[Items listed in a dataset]
+++
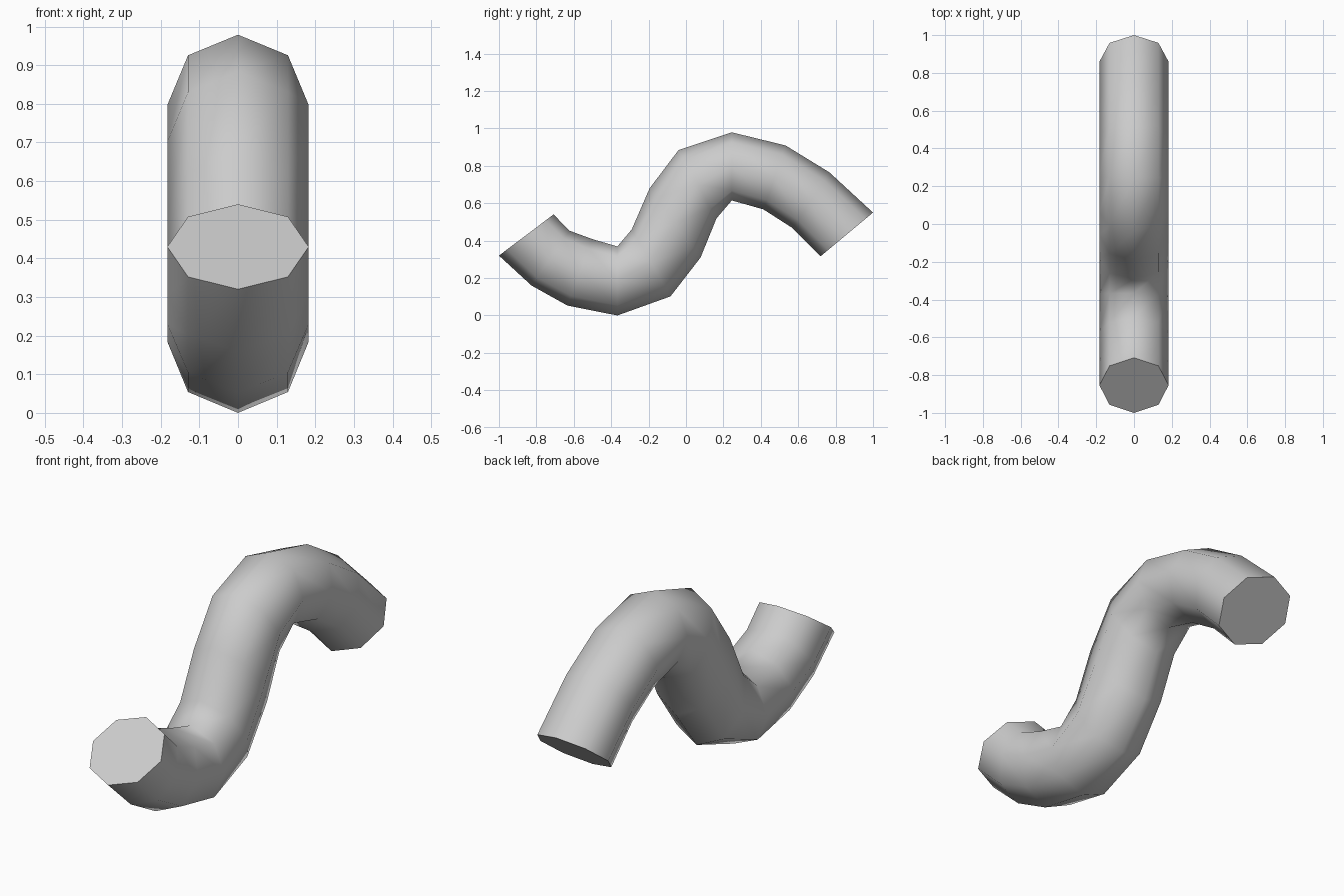
import bpy, bmesh, math
from mathutils import Vector

if "Cube" in bpy.data.objects:
    bpy.data.objects.remove(bpy.data.objects["Cube"])

SIDES = 8
RADIUS = 0.183

# Each cross-section of the S-bend: (upper y, upper z, lower y, lower z)
sections = [
    (-0.708, 0.54, -1.0, 0.32),
    (-0.623, 0.453, -0.826, 0.16),
    (-0.50, 0.408, -0.634, 0.053),
    (-0.367, 0.369, -0.367, 0.0),
    (-0.29, 0.46, -0.083, 0.102),
    (-0.195, 0.679, 0.078, 0.31),
    (-0.04, 0.884, 0.163, 0.519),
    (0.245, 0.979, 0.245, 0.615),
    (0.532, 0.909, 0.414, 0.567),
    (0.767, 0.765, 0.57, 0.467),
    (1.0, 0.55, 0.719, 0.316),
]

bm = bmesh.new()

# Octagonal rings spanning the upper and lower edge of the tube
rings = []
for uy, uz, ly, lz in sections:
    centre = Vector((0, (uy + ly) / 2, (uz + lz) / 2))
    up = Vector((0, uy, uz)) - centre
    side = Vector((RADIUS, 0, 0))
    angles = [2 * math.pi * i / SIDES for i in range(SIDES)]
    rings.append([bm.verts.new(centre + side * math.sin(a) + up * math.cos(a))
                  for a in angles])

# Smooth tube wall
for a, b in zip(rings, rings[1:]):
    for i in range(SIDES):
        j = (i + 1) % SIDES
        bm.faces.new((a[i], a[j], b[j], b[i])).smooth = True

# Flat end caps with crisp rims
for ring in (rings[0], rings[-1]):
    cap = bm.faces.new(ring)
    for edge in cap.edges:
        edge.smooth = False

bmesh.ops.recalc_face_normals(bm, faces=bm.faces)
mesh = bpy.data.meshes.new("bent_tube")
bm.to_mesh(mesh)
bm.free()
bpy.context.collection.objects.link(bpy.data.objects.new("bent_tube", mesh))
+++
◆ What is expected
Make an exact copy of every entry above, minus the images.

◆ Output of the exercise
import bpy, bmesh, math
from mathutils import Vector

if "Cube" in bpy.data.objects:
    bpy.data.objects.remove(bpy.data.objects["Cube"])

SIDES = 8
RADIUS = 0.183

# Each cross-section of the S-bend: (upper y, upper z, lower y, lower z)
sections = [
    (-0.708, 0.54, -1.0, 0.32),
    (-0.623, 0.453, -0.826, 0.16),
    (-0.50, 0.408, -0.634, 0.053),
    (-0.367, 0.369, -0.367, 0.0),
    (-0.29, 0.46, -0.083, 0.102),
    (-0.195, 0.679, 0.078, 0.31),
    (-0.04, 0.884, 0.163, 0.519),
    (0.245, 0.979, 0.245, 0.615),
    (0.532, 0.909, 0.414, 0.567),
    (0.767, 0.765, 0.57, 0.467),
    (1.0, 0.55, 0.719, 0.316),
]

bm = bmesh.new()

# Octagonal rings spanning the upper and lower edge of the tube
rings = []
for uy, uz, ly, lz in sections:
    centre = Vector((0, (uy + ly) / 2, (uz + lz) / 2))
    up = Vector((0, uy, uz)) - centre
    side = Vector((RADIUS, 0, 0))
    angles = [2 * math.pi * i / SIDES for i in range(SIDES)]
    rings.append([bm.verts.new(centre + side * math.sin(a) + up * math.cos(a))
                  for a in angles])

# Smooth tube wall
for a, b in zip(rings, rings[1:]):
    for i in range(SIDES):
        j = (i + 1) % SIDES
        bm.faces.new((a[i], a[j], b[j], b[i])).smooth = True

# Flat end caps with crisp rims
for ring in (rings[0], rings[-1]):
    cap = bm.faces.new(ring)
    for edge in cap.edges:
        edge.smooth = False

bmesh.ops.recalc_face_normals(bm, faces=bm.faces)
mesh = bpy.data.meshes.new("bent_tube")
bm.to_mesh(mesh)
bm.free()
bpy.context.collection.objects.link(bpy.data.objects.new("bent_tube", mesh))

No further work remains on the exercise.